*WORK TASK*:
Locate the word "upper" in the entries below, then gather every line that holds it.

*GIVEN DATA*:
=== Begin Enclosure ===
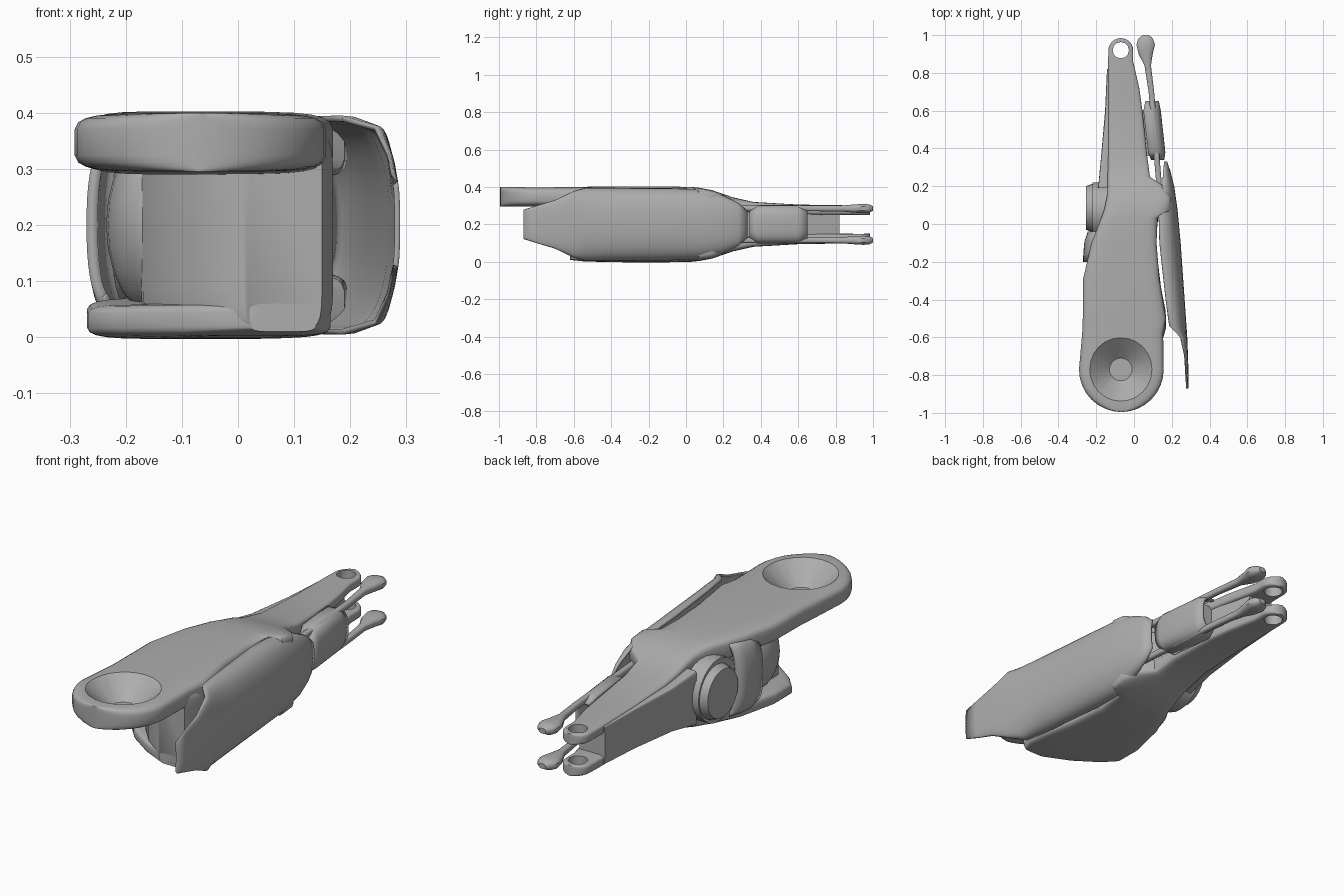
import bpy, bmesh, math
from mathutils import Matrix

if "Cube" in bpy.data.objects:
    bpy.data.objects.remove(bpy.data.objects["Cube"])

grey = bpy.data.materials.new("plain_grey")
grey.diffuse_color = (0.42, 0.42, 0.42, 1)
grey.use_nodes = True
grey.node_tree.nodes["Principled BSDF"].inputs["Base Color"].default_value = grey.diffuse_color


def finish(name, bm, angle=40):
    bmesh.ops.recalc_face_normals(bm, faces=bm.faces)
    me = bpy.data.meshes.new(name)
    bm.to_mesh(me)
    bm.free()
    me.materials.append(grey)
    ob = bpy.data.objects.new(name, me)
    bpy.context.collection.objects.link(ob)
    smooth(ob, angle)
    return ob


def smooth(ob, angle=40):
    bpy.ops.object.select_all(action='DESELECT')
    ob.select_set(True)
    bpy.context.view_layer.objects.active = ob
    bpy.ops.object.shade_smooth_by_angle(angle=math.radians(angle))


def loft(name, stations, power=0.4, n=24, flip=False):
    """Rounded-box sections (y, x0, x1, z0, z1) joined along y."""
    bm = bmesh.new()
    rings = []
    for y, x0, x1, z0, z1 in stations:
        ring = []
        for i in range(n):
            a = 2 * math.pi * (i + 0.5) / n
            c, s = math.cos(a), math.sin(a)
            x = (x0 + x1) / 2 + (x1 - x0) / 2 * math.copysign(abs(c) ** power, c)
            z = (z0 + z1) / 2 + (z1 - z0) / 2 * math.copysign(abs(s) ** power, s)
            ring.append(bm.verts.new((x, y, 0.4 - z if flip else z)))
        rings.append(ring)
    for a, b in zip(rings, rings[1:]):
        for i in range(n):
            j = (i + 1) % n
            bm.faces.new((a[i], a[j], b[j], b[i]))
    bm.faces.new(rings[0])
    bm.faces.new(rings[-1])
    return finish(name, bm)


def curved_shell(name, stations, thick, cx=0.8, cz=0.85, n=20):
    """Thin arched sheet from (y, outer x, edge x, half height) stations."""
    bm = bmesh.new()
    rows = []
    for y, out, edge, h in stations:
        row = []
        for i in range(n + 1):
            a = math.pi * (i / n - 0.5)
            row.append(bm.verts.new((edge + (out - edge) * max(0, math.cos(a)) ** cx, y,
                                     0.2 + h * math.copysign(abs(math.sin(a)) ** cz, a))))
        rows.append(row)
    for a, b in zip(rows, rows[1:]):
        for i in range(n):
            bm.faces.new((a[i], a[i + 1], b[i + 1], b[i]))
    ob = finish(name, bm)
    sol = ob.modifiers.new("thickness", 'SOLIDIFY')
    sol.thickness, sol.offset = thick, -1
    return ob


def ball(name, loc, scale, seg=24):
    bm = bmesh.new()
    bmesh.ops.create_uvsphere(bm, u_segments=seg, v_segments=seg // 2, radius=1)
    bmesh.ops.transform(bm, matrix=Matrix.Translation(loc) @ Matrix.Diagonal((*scale, 1)), verts=bm.verts)
    return finish(name, bm)


def cylinder(name, loc, r1, r2, depth, axis='Z', seg=24):
    bm = bmesh.new()
    bmesh.ops.create_cone(bm, cap_ends=True, segments=seg, radius1=r1, radius2=r2, depth=depth)
    rot = Matrix.Rotation(math.pi / 2, 4, 'Y') if axis == 'X' else Matrix()
    bmesh.ops.transform(bm, matrix=Matrix.Translation(loc) @ rot, verts=bm.verts)
    return finish(name, bm)


def cut(ob, cutter):
    mod = ob.modifiers.new("cut", 'BOOLEAN')
    mod.operation, mod.solver, mod.object = 'DIFFERENCE', 'EXACT', cutter
    bpy.ops.object.select_all(action='DESELECT')
    ob.select_set(True)
    bpy.context.view_layer.objects.active = ob
    bpy.ops.object.modifier_apply(modifier="cut")
    bpy.data.objects.remove(cutter)
    smooth(ob)


# Outline shared by the upper and lower plates: y, left x, right x, top z, thickness
outline = [
    (-0.58, -0.275, 0.155, 0.40, 0.11), (-0.5, -0.272, 0.17, 0.402, 0.11),
    (-0.29, -0.27, 0.135, 0.403, 0.11), (-0.1, -0.225, 0.12, 0.403, 0.11),
    (0.03, -0.175, 0.125, 0.40, 0.11), (0.07, -0.16, 0.19, 0.396, 0.11),
    (0.14, -0.145, 0.195, 0.383, 0.10), (0.2, -0.14, 0.16, 0.362, 0.09),
    (0.25, -0.14, 0.085, 0.345, 0.08), (0.36, -0.137, 0.07, 0.32, 0.065),
    (0.6, -0.137, 0.045, 0.306, 0.055), (0.72, -0.137, 0.028, 0.304, 0.055),
    (0.86, -0.137, -0.004, 0.302, 0.052)]
body = [(y, a, b, t - d, t) for y, a, b, t, d in outline]
# round fork end, and round front end of the upper plate
tip = [(0.92 + 0.064 * math.sin(a), -0.07 - 0.066 * math.cos(a), -0.07 + 0.066 * math.cos(a), 0.25, 0.301)
       for a in [i * math.pi / 12 for i in range(0, 6)] + [1.5]]
nose = [(-0.77 - 0.225 * math.sin(a), -0.067 - 0.225 * math.cos(a), -0.067 + 0.225 * math.cos(a), 0.295, 0.40)
        for a in [1.52] + [i * math.pi / 16 for i in range(7, -1, -1)]]
# slanted front end of the lower plate
chin = [(-0.62, 0.02, 0.14, 0.34, 0.39), (-0.56, -0.1, 0.165, 0.34, 0.397),
        (-0.48, -0.215, 0.165, 0.34, 0.40), (-0.42, -0.268, 0.16, 0.34, 0.402)]

upper = loft("upper_plate", nose + body + tip)
lower = loft("lower_plate", chin + [(y, a, b, max(z0, 0.33) if y < 0 else z0, z1)
                                    for y, a, b, z0, z1 in body[2:]] + tip, flip=True)

# Dished socket in the front ring, pin holes in the fork
cut(upper, cylinder("socket_cutter", (-0.07, -0.77, 0.36), 0.06, 0.185, 0.11))
for plate in (upper, lower):
    cut(plate, cylinder("pin_cutter", (-0.07, 0.92, 0.2), 0.043, 0.043, 0.4, seg=12))

# Core between the two plates
loft("core", [
    (-0.62, 0.01, 0.15, 0.015, 0.37), (-0.55, -0.09, 0.17, 0.012, 0.37),
    (-0.46, -0.17, 0.168, 0.01, 0.37), (-0.35, -0.175, 0.145, 0.02, 0.37),
    (-0.1, -0.17, 0.115, 0.03, 0.37), (0.05, -0.14, 0.13, 0.03, 0.37),
    (0.15, -0.125, 0.17, 0.05, 0.35), (0.25, -0.12, 0.08, 0.08, 0.32),
    (0.4, -0.12, 0.06, 0.11, 0.29), (0.65, -0.12, 0.03, 0.12, 0.28),
    (0.82, -0.125, -0.01, 0.12, 0.28)], power=0.25)

# Curved guard on the right side
curved_shell("side_guard", [
    (-0.87, 0.289, 0.283, 0.078), (-0.8, 0.289, 0.275, 0.1), (-0.7, 0.286, 0.268, 0.13),
    (-0.6, 0.282, 0.245, 0.178), (-0.54, 0.278, 0.187, 0.195), (-0.4, 0.268, 0.168, 0.195),
    (-0.1, 0.247, 0.135, 0.194), (0.08, 0.23, 0.13, 0.188), (0.2, 0.213, 0.15, 0.155),
    (0.28, 0.193, 0.155, 0.115), (0.33, 0.175, 0.16, 0.07)], 0.01)

# Twin rods with flattened knobs
rod = [(0.18, 0.12, 0.15, 0.27, 0.30), (0.7, 0.077, 0.107, 0.27, 0.30), (0.84, 0.055, 0.09, 0.268, 0.302),
       (0.9, 0.023, 0.1, 0.262, 0.307), (0.95, 0.012, 0.112, 0.26, 0.31),
       (0.98, 0.022, 0.102, 0.262, 0.307), (1.0, 0.045, 0.08, 0.272, 0.297)]
for side, flip in (("upper", False), ("lower", True)):
    loft(side + "_rod", rod, power=0.7, n=12, flip=flip)

# Curved cover held over the rods, with a small inner block
curved_shell("rod_cover", [(0.34, 0.16, 0.09, 0.075), (0.38, 0.166, 0.075, 0.103),
                           (0.6, 0.142, 0.05, 0.103), (0.65, 0.132, 0.06, 0.08)], 0.012, 0.5, 0.7)
loft("rod_block", [(0.36, 0.05, 0.12, 0.13, 0.27), (0.6, 0.03, 0.1, 0.13, 0.27)], power=0.3, n=16)

# Left side: flat forearm cover, joint disc, strap and rounded bulge
loft("left_cover", [(0.19, -0.19, -0.13, 0.07, 0.33), (0.35, -0.175, -0.13, 0.095, 0.305),
                    (0.6, -0.153, -0.125, 0.105, 0.295), (0.82, -0.143, -0.125, 0.11, 0.29)], power=0.2)
cylinder("joint_disc", (-0.175, 0.07, 0.2), 0.15, 0.15, 0.09, 'X')
cylinder("joint_rim", (-0.235, 0.085, 0.2), 0.115, 0.13, 0.04, 'X')
curved_shell("side_strap", [(-0.2, -0.27, -0.235, 0.14), (-0.15, -0.268, -0.22, 0.17),
                            (-0.09, -0.262, -0.205, 0.175), (-0.04, -0.245, -0.19, 0.175)], 0.02)
ball("side_bulge", (-0.14, -0.31, 0.2), (0.095, 0.15, 0.165))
=== End Enclosure ===
*SOLUTION FOR THIS TASK*:
# Outline shared by the upper and lower plates: y, left x, right x, top z, thickness
# round fork end, and round front end of the upper plate
upper = loft("upper_plate", nose + body + tip)
cut(upper, cylinder("socket_cutter", (-0.07, -0.77, 0.36), 0.06, 0.185, 0.11))
for plate in (upper, lower):
for side, flip in (("upper", False), ("lower", True)):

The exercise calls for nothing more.